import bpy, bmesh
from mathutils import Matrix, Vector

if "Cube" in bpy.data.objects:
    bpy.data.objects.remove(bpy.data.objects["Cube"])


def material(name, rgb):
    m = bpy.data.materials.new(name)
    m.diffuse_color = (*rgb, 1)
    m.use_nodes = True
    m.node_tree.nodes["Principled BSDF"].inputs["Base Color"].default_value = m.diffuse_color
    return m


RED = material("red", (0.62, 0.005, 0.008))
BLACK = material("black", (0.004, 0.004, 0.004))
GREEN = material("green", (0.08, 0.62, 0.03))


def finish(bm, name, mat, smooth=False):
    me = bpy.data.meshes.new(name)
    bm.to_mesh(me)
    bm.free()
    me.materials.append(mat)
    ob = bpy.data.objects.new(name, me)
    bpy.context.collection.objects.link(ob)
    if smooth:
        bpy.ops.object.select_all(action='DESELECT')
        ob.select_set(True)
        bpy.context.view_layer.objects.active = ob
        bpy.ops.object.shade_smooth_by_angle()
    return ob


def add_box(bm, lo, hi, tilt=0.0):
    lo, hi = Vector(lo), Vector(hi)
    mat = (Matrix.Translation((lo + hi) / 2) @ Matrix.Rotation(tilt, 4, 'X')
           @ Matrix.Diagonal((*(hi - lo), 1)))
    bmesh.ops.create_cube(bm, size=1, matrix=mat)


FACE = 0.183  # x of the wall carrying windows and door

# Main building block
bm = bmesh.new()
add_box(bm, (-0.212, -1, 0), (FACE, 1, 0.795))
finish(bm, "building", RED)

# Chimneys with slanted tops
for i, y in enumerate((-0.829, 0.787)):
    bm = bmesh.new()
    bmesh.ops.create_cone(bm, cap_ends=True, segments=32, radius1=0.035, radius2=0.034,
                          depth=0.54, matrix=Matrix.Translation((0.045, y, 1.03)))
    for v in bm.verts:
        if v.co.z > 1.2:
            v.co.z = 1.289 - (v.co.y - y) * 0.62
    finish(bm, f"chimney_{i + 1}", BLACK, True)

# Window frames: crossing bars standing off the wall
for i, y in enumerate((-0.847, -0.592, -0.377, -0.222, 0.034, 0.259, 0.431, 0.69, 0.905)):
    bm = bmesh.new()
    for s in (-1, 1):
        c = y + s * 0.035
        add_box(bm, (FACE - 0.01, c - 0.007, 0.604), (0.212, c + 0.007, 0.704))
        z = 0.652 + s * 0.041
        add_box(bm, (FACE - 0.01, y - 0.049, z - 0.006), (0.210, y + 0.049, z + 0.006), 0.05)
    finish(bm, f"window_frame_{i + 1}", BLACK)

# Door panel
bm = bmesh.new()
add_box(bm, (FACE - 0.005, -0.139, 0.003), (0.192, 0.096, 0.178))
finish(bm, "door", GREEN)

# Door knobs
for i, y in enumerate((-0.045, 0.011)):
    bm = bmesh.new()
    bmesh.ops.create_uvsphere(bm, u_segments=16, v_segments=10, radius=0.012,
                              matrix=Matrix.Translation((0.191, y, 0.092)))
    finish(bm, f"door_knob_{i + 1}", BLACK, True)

▬▬▬▬▬▬

State the number of lines in the records that hold the string "context", and add nothing.

**Finished task:**
2